• **The task**:
When the line containing "for x, y in" is found in the data below, copy it and each line after it through the line containing "faces.append((4 * i", exactly and with no others.

• **Dataset entries**:
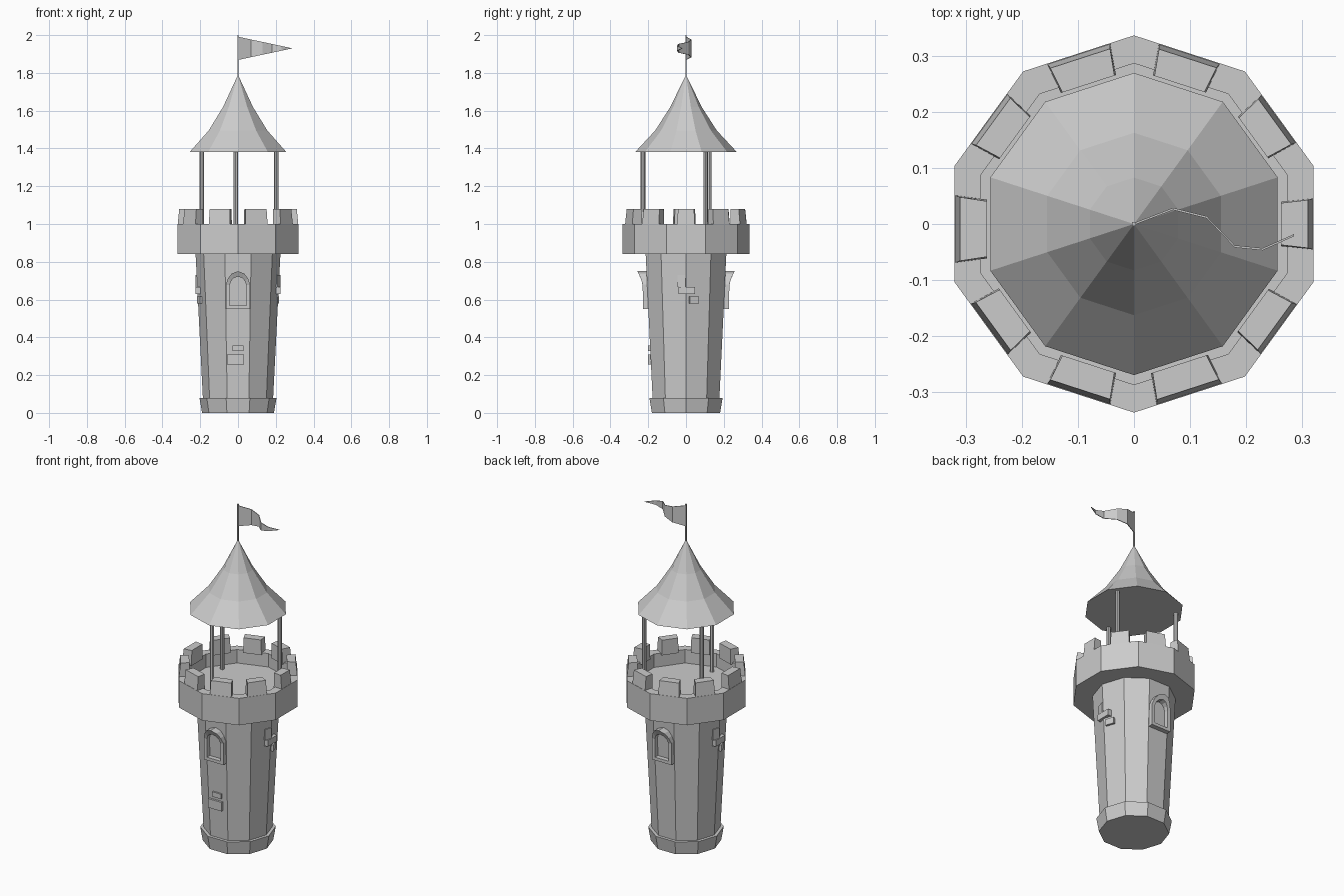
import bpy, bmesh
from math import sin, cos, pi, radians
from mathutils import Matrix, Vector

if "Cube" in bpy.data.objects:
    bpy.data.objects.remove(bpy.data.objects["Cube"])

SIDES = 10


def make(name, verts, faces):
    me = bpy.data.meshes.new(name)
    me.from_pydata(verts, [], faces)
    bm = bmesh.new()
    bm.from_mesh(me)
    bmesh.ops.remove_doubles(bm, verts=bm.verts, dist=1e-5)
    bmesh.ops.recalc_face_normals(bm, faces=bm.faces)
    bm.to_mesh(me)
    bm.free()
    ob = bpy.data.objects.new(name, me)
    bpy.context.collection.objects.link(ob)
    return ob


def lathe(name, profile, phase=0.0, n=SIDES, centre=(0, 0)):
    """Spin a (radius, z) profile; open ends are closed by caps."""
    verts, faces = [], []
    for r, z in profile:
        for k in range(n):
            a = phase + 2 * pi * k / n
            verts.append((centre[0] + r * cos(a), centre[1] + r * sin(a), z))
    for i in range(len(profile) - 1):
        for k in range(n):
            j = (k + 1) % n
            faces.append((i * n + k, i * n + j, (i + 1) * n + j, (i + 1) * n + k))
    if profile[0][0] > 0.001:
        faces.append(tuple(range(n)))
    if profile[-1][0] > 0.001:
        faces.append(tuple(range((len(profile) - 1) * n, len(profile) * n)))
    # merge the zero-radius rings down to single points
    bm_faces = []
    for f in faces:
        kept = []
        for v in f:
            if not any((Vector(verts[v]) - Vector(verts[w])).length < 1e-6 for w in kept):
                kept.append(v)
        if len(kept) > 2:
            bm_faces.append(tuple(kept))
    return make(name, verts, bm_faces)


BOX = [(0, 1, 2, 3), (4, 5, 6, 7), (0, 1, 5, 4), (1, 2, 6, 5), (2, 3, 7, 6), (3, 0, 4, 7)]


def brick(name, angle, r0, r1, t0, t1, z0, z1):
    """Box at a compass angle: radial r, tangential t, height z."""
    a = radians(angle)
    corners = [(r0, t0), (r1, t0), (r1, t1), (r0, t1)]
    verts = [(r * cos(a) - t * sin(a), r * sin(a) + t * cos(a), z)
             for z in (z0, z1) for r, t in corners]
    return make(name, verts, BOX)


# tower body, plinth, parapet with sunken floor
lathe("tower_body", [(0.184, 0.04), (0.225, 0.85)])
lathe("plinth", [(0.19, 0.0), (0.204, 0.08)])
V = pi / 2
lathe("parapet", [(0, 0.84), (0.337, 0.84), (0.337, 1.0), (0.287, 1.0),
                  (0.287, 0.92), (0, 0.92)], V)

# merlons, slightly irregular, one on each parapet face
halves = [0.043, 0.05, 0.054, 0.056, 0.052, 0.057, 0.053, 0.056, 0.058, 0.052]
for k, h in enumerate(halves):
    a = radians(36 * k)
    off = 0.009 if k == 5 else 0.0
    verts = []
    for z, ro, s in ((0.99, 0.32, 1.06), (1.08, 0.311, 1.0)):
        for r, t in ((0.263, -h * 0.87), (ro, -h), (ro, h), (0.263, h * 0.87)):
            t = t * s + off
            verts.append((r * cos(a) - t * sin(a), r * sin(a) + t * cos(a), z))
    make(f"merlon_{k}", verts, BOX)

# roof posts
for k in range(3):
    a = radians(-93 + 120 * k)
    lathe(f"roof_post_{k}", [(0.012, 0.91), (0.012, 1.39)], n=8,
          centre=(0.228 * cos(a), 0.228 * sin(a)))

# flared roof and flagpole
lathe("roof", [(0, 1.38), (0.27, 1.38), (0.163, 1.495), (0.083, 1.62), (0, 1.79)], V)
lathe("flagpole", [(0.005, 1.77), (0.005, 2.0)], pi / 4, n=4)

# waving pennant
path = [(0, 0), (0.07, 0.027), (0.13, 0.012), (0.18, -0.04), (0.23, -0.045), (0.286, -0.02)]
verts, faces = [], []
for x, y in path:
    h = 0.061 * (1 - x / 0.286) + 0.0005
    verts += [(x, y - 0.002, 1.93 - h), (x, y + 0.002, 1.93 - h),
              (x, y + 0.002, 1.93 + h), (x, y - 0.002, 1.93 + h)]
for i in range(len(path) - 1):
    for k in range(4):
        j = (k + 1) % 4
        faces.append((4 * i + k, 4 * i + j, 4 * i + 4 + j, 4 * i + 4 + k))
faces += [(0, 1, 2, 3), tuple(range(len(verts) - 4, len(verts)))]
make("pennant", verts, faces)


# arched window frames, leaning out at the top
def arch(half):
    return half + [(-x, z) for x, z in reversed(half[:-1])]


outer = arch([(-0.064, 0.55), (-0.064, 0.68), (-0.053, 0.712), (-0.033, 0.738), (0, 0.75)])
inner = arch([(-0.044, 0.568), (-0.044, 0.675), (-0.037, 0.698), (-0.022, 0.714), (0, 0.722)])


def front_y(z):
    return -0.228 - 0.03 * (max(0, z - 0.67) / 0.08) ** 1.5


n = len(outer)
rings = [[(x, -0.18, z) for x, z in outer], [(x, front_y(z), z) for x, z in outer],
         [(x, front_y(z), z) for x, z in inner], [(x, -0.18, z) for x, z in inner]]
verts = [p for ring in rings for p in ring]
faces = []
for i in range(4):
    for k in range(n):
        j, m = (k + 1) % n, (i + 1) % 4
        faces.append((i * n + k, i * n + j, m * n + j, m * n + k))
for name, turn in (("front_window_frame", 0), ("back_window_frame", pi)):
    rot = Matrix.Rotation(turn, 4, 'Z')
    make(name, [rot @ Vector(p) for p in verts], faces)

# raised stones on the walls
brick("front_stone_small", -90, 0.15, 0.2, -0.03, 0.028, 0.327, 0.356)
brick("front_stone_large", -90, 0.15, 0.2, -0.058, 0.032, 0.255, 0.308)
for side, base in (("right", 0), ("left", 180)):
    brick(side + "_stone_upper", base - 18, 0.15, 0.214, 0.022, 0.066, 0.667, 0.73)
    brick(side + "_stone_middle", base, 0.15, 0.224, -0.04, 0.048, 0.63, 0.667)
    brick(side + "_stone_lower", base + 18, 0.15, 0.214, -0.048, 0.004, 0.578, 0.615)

• **Solution for this problem**:
for x, y in path:
    h = 0.061 * (1 - x / 0.286) + 0.0005
    verts += [(x, y - 0.002, 1.93 - h), (x, y + 0.002, 1.93 - h),
              (x, y + 0.002, 1.93 + h), (x, y - 0.002, 1.93 + h)]
for i in range(len(path) - 1):
    for k in range(4):
        j = (k + 1) % 4
        faces.append((4 * i + k, 4 * i + j, 4 * i + 4 + j, 4 * i + 4 + k))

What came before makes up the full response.